ColdFusion has four types of operators:

• Arithmetic
• Boolean
• Decision (or comparison)
• String

Functions also can be viewed as operators because they act on operands.

Arithmetic operators

The following table describes the arithmetic operators:

Operator

Description

+  -  *  /

Basic arithmetic: Addition, subtraction, multiplication, and division.

In division, the right operand cannot be zero.

++ --

Increment and decrement. Increase or decrease the variable by one.

These operators can be used for pre-incrementing or decrementing (as in x = + i), where the variable is changed before it is used in the expression, or post-incrementing or decrementing (as in x = i++), where the value is changed after it is used in the expression. If the value of the variable i is initially 7, for example, the value of x in x = ++i is 8 after expression evaluation, but in x=i++, the value of x is 7. In both cases, the value of i becomes 8.

These operators cannot be used with expressions that involve functions, as in f().a++. Also, you can use an expression such as -++x, but ---x and +++x cause errors, because their meanings are ambiguous. You can use parentheses to group the operators, as in -(--x) or +(++x), however.

+= -= *= /= %=

Compound assignment operators. The variable on the right is used as both an element in the expression and the result variable. Thus, the expression a += b is equivalent to a = a +b.

An expression can have only one compound assignment operator.

+  -

Unary arithmetic: Set the sign of a number.

MOD

or %

Modulus: Return the remainder after a number is divided by a divisor. The result has the same sign as the divisor. The value to the right of the operator should be an integer; using a non-numeric value causes an error, and if you specify a real number, ColdFusion ignores the fractional part (for example, 11 MOD 4.7 is 3).

\

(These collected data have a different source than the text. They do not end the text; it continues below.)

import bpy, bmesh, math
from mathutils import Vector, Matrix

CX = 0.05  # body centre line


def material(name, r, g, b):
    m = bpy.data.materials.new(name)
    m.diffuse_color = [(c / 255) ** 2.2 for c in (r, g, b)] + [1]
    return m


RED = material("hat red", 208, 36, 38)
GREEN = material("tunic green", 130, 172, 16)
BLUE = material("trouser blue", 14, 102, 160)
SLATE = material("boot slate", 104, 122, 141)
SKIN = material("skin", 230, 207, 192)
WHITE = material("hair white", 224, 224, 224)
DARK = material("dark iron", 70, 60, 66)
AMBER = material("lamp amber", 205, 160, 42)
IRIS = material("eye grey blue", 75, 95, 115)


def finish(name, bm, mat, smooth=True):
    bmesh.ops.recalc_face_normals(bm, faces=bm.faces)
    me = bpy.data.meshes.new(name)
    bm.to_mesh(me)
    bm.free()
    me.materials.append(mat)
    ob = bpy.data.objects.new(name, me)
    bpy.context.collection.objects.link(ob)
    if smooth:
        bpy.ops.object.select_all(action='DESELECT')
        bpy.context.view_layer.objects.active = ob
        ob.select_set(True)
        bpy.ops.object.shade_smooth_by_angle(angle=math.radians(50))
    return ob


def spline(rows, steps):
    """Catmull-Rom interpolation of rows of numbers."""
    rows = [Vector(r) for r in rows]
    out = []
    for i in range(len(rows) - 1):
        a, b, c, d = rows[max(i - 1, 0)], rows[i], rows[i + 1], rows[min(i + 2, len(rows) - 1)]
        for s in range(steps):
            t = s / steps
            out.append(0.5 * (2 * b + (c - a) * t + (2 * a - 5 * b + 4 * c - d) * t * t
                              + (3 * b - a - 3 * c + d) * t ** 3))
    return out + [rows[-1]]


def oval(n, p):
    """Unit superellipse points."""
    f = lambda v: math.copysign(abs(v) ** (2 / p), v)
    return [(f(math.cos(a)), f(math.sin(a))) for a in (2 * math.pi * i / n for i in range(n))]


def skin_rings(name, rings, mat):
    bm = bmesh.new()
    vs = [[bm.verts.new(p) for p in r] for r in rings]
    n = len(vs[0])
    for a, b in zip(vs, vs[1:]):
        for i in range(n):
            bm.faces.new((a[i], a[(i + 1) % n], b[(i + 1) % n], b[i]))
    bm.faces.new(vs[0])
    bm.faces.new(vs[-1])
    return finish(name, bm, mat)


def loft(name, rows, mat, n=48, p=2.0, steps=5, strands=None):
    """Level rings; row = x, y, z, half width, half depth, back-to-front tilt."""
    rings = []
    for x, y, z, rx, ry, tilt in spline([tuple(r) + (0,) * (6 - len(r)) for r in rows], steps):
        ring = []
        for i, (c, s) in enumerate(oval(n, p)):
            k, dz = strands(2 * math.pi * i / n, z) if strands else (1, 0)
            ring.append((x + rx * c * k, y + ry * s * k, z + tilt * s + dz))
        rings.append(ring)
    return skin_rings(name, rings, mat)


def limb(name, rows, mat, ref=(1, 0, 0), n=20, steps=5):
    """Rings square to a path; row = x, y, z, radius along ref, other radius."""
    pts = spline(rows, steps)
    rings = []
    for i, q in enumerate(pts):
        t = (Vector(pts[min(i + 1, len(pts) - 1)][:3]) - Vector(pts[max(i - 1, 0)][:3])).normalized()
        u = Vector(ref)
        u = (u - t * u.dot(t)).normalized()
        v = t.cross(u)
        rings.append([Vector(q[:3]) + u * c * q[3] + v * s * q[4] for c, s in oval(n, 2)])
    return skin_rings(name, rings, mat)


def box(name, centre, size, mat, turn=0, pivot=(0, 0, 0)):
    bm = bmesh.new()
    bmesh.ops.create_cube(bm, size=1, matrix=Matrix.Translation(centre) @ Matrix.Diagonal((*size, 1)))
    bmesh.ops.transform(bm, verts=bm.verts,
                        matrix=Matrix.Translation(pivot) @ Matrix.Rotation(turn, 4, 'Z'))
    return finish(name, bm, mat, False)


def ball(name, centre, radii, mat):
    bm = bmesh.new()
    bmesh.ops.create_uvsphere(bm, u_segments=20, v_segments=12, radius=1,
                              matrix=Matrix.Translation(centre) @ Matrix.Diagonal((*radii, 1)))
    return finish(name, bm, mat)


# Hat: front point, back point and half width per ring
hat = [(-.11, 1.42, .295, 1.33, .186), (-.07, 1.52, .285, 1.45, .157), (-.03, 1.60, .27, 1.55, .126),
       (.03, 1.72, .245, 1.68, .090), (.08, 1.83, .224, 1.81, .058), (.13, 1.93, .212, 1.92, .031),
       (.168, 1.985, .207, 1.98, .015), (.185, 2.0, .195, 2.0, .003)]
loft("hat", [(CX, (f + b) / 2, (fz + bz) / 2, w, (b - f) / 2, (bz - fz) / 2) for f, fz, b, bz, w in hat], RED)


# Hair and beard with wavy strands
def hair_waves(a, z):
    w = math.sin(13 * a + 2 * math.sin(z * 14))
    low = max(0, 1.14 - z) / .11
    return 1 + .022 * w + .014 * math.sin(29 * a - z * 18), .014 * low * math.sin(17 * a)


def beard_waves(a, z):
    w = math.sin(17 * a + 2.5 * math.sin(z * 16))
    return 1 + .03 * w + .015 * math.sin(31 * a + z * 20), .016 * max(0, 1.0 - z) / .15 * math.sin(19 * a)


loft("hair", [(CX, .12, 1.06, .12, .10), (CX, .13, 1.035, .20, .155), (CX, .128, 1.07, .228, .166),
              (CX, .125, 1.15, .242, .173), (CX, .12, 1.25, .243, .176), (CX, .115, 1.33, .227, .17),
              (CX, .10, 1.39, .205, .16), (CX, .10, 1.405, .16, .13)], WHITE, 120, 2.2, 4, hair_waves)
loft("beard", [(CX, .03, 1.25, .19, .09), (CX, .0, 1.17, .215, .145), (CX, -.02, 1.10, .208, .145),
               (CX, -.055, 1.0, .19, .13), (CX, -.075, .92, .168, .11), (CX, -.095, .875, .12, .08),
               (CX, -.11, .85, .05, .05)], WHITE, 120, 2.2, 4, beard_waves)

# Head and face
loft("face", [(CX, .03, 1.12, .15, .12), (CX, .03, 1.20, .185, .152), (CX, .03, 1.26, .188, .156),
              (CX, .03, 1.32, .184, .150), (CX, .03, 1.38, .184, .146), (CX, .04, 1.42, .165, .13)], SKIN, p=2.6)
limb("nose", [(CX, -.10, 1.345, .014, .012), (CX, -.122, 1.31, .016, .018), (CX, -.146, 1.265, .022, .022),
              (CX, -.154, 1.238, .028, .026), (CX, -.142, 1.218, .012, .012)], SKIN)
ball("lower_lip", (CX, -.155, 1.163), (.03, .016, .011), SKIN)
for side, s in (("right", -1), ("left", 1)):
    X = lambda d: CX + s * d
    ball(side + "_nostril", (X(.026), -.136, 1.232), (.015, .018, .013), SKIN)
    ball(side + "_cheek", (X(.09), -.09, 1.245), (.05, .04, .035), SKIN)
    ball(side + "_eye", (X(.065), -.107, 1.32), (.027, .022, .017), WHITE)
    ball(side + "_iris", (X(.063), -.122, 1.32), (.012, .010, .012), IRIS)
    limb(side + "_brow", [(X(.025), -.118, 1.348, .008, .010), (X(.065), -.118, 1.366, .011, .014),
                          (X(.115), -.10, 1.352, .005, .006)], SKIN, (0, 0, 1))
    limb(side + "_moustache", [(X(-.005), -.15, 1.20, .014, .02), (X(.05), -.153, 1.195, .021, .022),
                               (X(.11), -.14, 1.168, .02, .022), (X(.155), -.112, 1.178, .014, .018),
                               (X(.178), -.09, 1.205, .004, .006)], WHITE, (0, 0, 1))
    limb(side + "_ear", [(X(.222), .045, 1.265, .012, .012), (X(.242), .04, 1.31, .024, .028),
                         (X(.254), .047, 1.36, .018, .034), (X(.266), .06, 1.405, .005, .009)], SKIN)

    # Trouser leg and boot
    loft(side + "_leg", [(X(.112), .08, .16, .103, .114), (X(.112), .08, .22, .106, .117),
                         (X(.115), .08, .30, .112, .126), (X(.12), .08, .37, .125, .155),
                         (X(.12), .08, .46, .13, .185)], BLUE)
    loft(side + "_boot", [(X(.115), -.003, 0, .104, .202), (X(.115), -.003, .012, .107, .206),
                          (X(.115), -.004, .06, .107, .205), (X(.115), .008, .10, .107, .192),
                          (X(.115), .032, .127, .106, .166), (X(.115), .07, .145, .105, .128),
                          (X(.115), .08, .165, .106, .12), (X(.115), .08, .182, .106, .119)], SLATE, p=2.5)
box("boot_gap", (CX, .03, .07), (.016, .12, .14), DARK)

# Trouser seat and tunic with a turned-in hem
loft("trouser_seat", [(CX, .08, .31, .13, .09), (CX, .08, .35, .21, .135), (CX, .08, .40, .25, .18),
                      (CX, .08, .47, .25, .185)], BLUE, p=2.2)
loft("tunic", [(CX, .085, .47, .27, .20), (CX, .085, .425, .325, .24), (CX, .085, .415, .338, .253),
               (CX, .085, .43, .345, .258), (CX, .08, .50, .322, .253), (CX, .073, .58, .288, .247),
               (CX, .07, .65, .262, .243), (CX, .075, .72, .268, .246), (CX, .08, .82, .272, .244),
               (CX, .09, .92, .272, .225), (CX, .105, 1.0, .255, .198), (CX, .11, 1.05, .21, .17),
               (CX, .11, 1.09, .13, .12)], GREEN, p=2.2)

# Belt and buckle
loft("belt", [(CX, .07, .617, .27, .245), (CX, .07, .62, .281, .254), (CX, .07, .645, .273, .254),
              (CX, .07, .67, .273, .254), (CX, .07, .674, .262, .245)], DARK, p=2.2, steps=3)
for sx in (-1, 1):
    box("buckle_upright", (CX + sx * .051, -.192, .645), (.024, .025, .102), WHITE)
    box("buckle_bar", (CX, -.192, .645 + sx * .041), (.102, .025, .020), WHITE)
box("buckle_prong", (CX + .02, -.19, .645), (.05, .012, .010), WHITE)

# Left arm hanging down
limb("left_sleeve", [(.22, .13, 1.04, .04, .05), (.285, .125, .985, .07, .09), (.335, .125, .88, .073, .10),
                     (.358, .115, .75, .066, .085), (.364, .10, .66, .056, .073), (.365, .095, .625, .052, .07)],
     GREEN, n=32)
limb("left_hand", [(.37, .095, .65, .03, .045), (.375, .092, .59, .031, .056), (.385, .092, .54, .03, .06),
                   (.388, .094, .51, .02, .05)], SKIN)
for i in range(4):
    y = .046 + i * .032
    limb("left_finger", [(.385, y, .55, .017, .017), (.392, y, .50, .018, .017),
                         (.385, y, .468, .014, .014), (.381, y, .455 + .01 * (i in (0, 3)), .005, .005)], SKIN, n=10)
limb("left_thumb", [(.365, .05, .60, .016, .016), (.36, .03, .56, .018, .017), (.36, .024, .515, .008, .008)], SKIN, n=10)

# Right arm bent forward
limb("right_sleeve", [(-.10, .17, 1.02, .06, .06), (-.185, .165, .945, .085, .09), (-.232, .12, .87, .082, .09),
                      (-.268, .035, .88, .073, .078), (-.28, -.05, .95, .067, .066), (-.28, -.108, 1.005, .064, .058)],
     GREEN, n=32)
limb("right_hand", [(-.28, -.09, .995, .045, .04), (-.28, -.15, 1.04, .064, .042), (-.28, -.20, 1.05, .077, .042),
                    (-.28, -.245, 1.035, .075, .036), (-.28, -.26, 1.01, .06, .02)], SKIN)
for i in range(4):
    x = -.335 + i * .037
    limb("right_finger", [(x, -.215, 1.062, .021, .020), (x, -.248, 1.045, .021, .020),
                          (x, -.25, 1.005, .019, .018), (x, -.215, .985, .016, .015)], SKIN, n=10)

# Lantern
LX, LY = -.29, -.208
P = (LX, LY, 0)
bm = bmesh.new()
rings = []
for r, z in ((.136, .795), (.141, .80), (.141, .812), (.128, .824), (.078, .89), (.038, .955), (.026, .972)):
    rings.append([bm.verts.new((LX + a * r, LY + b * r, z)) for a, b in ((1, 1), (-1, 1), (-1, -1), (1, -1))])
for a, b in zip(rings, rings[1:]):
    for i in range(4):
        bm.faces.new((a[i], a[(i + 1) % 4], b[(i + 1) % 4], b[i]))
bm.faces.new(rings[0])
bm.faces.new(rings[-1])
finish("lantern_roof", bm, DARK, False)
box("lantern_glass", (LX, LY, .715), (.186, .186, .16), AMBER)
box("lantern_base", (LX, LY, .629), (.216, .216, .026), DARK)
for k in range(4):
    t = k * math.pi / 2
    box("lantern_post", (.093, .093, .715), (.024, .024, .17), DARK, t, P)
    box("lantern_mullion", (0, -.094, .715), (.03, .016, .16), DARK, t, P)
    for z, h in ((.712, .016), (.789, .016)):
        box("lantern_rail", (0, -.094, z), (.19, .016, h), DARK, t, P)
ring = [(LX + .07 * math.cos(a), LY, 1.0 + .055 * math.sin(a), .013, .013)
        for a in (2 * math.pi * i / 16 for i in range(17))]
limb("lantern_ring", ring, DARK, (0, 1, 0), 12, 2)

Integer division: Divide an integer by another integer. The result is also an integer; for example, 9\4 is 2. The right operand cannot be zero.

^

Exponentiation: Return the result of a number raised to a power (exponent). Use the caret character (^) to separate the number from the power; for example, 2^3 is 8. Real and negative numbers are allowed for both the base and the exponent. However, any expression that equates to an imaginary number, such -1^.5 results in the string "-1.#IND. ColdFusion does not support imaginary or complex numbers.